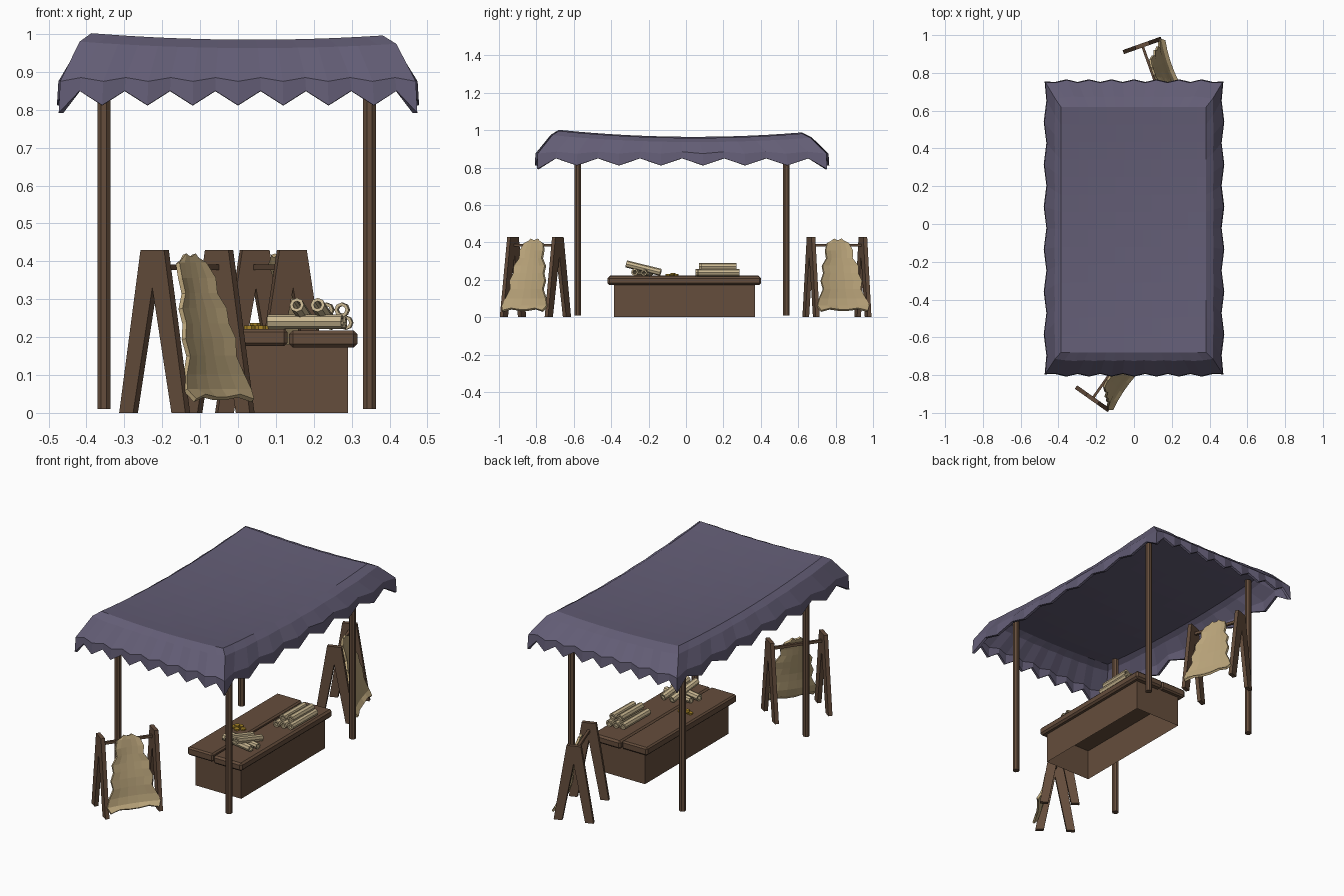
import bpy, bmesh, math
from mathutils import Matrix, Vector

if "Cube" in bpy.data.objects:
    bpy.data.objects.remove(bpy.data.objects["Cube"])


def material(name, rgb):
    m = bpy.data.materials.new(name)
    m.diffuse_color = (*rgb, 1)
    m.use_nodes = True
    m.node_tree.nodes["Principled BSDF"].inputs["Base Color"].default_value = m.diffuse_color
    return m


CLOTH = material("cloth", (0.125, 0.11, 0.18))
WOOD = material("wood", (0.13, 0.075, 0.045))
HIDE = material("hide", (0.50, 0.38, 0.20))
PAPER = material("paper", (0.58, 0.47, 0.28))
GOLD = material("gold", (0.40, 0.24, 0.02))


def make(name, bm, mat, matrix=Matrix()):
    bmesh.ops.recalc_face_normals(bm, faces=bm.faces)
    me = bpy.data.meshes.new(name)
    bm.to_mesh(me)
    bm.free()
    me.materials.append(mat)
    ob = bpy.data.objects.new(name, me)
    ob.matrix_world = matrix
    bpy.context.collection.objects.link(ob)
    return ob


def box(name, lo, hi, mat, matrix=Matrix(), bevel=0, open_bottom=False):
    bm = bmesh.new()
    lo, hi = Vector(lo), Vector(hi)
    bmesh.ops.create_cube(bm, size=1, matrix=Matrix.Translation((lo + hi) / 2) @ Matrix.Diagonal((*(hi - lo), 1)))
    if bevel:
        bmesh.ops.bevel(bm, geom=bm.edges[:], offset=bevel, segments=1, affect='EDGES')
    if open_bottom:
        bmesh.ops.delete(bm, geom=[f for f in bm.faces if f.calc_center_median().z < lo.z + 1e-4], context='FACES_ONLY')
    return make(name, bm, mat, matrix)


def cylinder(name, center, r, h, sides, mat):
    bm = bmesh.new()
    bmesh.ops.create_cone(bm, cap_ends=True, segments=sides, radius1=r, radius2=r, depth=h)
    return make(name, bm, mat, Matrix.Translation(center) @ Matrix.Rotation(math.pi / sides, 4, 'Z'))


def scroll(name, a, b, r=0.019):
    # open paper tube between two points
    a, b = Vector(a), Vector(b)
    n, L = 8, (b - a).length
    bm = bmesh.new()
    rings = []
    for rad, z in ((r, 0), (r, L), (r * 0.55, L), (r * 0.55, 0)):
        rings.append([bm.verts.new((rad * math.cos(2 * math.pi * i / n), rad * math.sin(2 * math.pi * i / n), z))
                      for i in range(n)])
    for k in range(4):
        p, q = rings[k], rings[(k + 1) % 4]
        for i in range(n):
            bm.faces.new((p[i], p[(i + 1) % n], q[(i + 1) % n], q[i]))
    rot = (b - a).to_track_quat('Z', 'Y').to_matrix().to_4x4()
    return make(name, bm, PAPER, Matrix.Translation(a) @ rot)


# canopy: sagging top grid with a pleated, scalloped skirt
def canopy():
    NX, NY = 16, 14
    bm = bmesh.new()

    def lerp(a, b, t):
        return a + (b - a) * t

    def top_z(i, j):
        s, t = 2 * i / NX - 1, 2 * j / NY - 1
        base = 0.99 - 0.007 * t - 0.003 * s
        return base - 0.03 * (1 - t * t) - 0.014 * (1 - s * s) + 0.002

    top = {(i, j): bm.verts.new((lerp(-0.387, 0.382, i / NX), lerp(-0.68, 0.62, j / NY), top_z(i, j)))
           for i in range(NX + 1) for j in range(NY + 1)}
    for i in range(NX):
        for j in range(NY):
            bm.faces.new((top[i, j], top[i + 1, j], top[i + 1, j + 1], top[i, j + 1]))
    loop = ([(i, 0) for i in range(NX)] + [(NX, j) for j in range(NY)] +
            [(i, NY) for i in range(NX, 0, -1)] + [(0, j) for j in range(NY, 0, -1)])
    previous = [top[c] for c in loop]
    for ax, y0, y1, level in ((0.422, -0.725, 0.675, 0), (0.474, -0.805, 0.762, 1), (0.478, -0.808, 0.766, 2)):
        ring = []
        for k, (i, j) in enumerate(loop):
            corner = i in (0, NX) and j in (0, NY)
            low = k % 2 == 0
            x, y = lerp(-ax, ax, i / NX), lerp(y0, y1, j / NY)
            pull = (0.004, 0.014, 0.014)[level] * (0 if low else 1)
            if i in (0, NX):
                x -= math.copysign(pull, x)
            if j in (0, NY):
                y -= math.copysign(pull, y)
            if corner:
                x, y = x * 0.99, y * 0.985
            z = (top_z(i, j) - 0.022, 0.875 if low else 0.885,
                 0.792 if corner else 0.812 if low else 0.85)[level]
            ring.append(bm.verts.new((x, y, z)))
        for k in range(len(loop)):
            m = (k + 1) % len(loop)
            bm.faces.new((previous[k], previous[m], ring[m], ring[k]))
        previous = ring
    ob = make("canopy", bm, CLOTH)
    if sum(p.normal.z for p in ob.data.polygons) < 0:
        ob.data.flip_normals()
    mod = ob.modifiers.new("thickness", 'SOLIDIFY')
    mod.thickness = 0.014
    mod.offset = -1


canopy()

# four posts
for x in (-0.354, 0.347):
    for y in (-0.578, 0.537):
        cylinder("post", (x, y, 0.485), 0.0185, 0.95, 8, WOOD)

# counter: hollow base and two planks
box("counter_base", (0.0, -0.385, 0), (0.29, 0.37, 0.18), WOOD, open_bottom=True)
box("counter_plank_back", (-0.03, -0.415, 0.176), (0.130, 0.395, 0.222), WOOD, bevel=0.008)
box("counter_plank_front", (0.135, -0.42, 0.172), (0.315, 0.402, 0.218), WOOD, bevel=0.010)

# scrolls: tidy stack and a leaning group
for i in range(3):
    x = 0.205 + 0.039 * i
    scroll("stack_scroll_low", (x, 0.05 + 0.008 * i, 0.238), (x + 0.003, 0.275 + 0.006 * i, 0.238))
for i in range(2):
    x = 0.232 + 0.041 * i
    scroll("stack_scroll_high", (x, 0.07 + 0.012 * i, 0.272), (x + 0.004, 0.26 + 0.01 * i, 0.272))
scroll("loose_scroll_low", (0.08, -0.235, 0.241), (0.275, -0.275, 0.241))
scroll("loose_scroll_flat", (0.10, -0.19, 0.238), (0.285, -0.225, 0.238), 0.017)
for x in (0.155, 0.21):
    scroll("leaning_scroll", (x, -0.318, 0.285), (x + 0.03, -0.135, 0.24))

# coins
for k, (x, y) in enumerate(((0.03, -0.08), (0.055, -0.055), (0.06, -0.095), (0.085, -0.075), (0.045, -0.07))):
    cylinder("coin", (x, y, 0.226 + 0.007 * (k == 4)), 0.015, 0.008, 8, GOLD)


# drying stand: two trestles, a rail and a ragged hanging hide
def stand(cx, cy, angle):
    M = Matrix.Translation((cx, cy, 0)) @ Matrix.Rotation(math.radians(angle), 4, 'Z')
    outline = [(0.107, 0), (0.062, 0), (0, 0.33), (-0.062, 0), (-0.107, 0), (-0.038, 0.43), (0.038, 0.43)]
    for y in (-0.147, 0.147):
        bm = bmesh.new()
        face = bm.faces.new([bm.verts.new((u, y - 0.011, z)) for u, z in outline])
        ext = bmesh.ops.extrude_face_region(bm, geom=[face])
        bmesh.ops.translate(bm, verts=[v for v in ext['geom'] if isinstance(v, bmesh.types.BMVert)], vec=(0, 0.022, 0))
        make("trestle", bm, WOOD, M)
    box("rail", (-0.007, -0.15, 0.377), (0.007, 0.15, 0.392), WOOD, M)
    # rows: outward offset, height, half width
    rows = [(0.008, 0.414, 0.035), (0.014, 0.395, 0.062), (0.022, 0.355, 0.078), (0.030, 0.315, 0.074),
            (0.040, 0.275, 0.102), (0.050, 0.235, 0.098), (0.060, 0.195, 0.116), (0.068, 0.150, 0.106),
            (0.076, 0.100, 0.132), (0.088, 0.060, 0.147), (0.108, 0.040, 0.132)]
    bm = bmesh.new()
    grid = []
    for r, (u, z, w) in enumerate(rows):
        grid.append([bm.verts.new((u + 0.012 * abs(t) ** 2 * (r > 1), w * t,
                                   z + (0.008 * math.cos(9 * t) if r in (0, 10) else 0)))
                     for t in (-1, -0.6, -0.2, 0.2, 0.6, 1)])
    for p, q in zip(grid, grid[1:]):
        for i in range(5):
            bm.faces.new((p[i], p[i + 1], q[i + 1], q[i]))
    ob = make("hanging_hide", bm, HIDE, M)
    mod = ob.modifiers.new("thickness", 'SOLIDIFY')
    mod.thickness = 0.012
    mod.offset = 0


stand(-0.135, -0.805, -35.3)
stand(0.093, 0.807, 19.5)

▬▬▬

### What needs to be done
Could you copy every line in the records that holds "data"?

### Result of this task
if "Cube" in bpy.data.objects:
    bpy.data.objects.remove(bpy.data.objects["Cube"])
    m = bpy.data.materials.new(name)
    me = bpy.data.meshes.new(name)
    ob = bpy.data.objects.new(name, me)
    if sum(p.normal.z for p in ob.data.polygons) < 0:
        ob.data.flip_normals()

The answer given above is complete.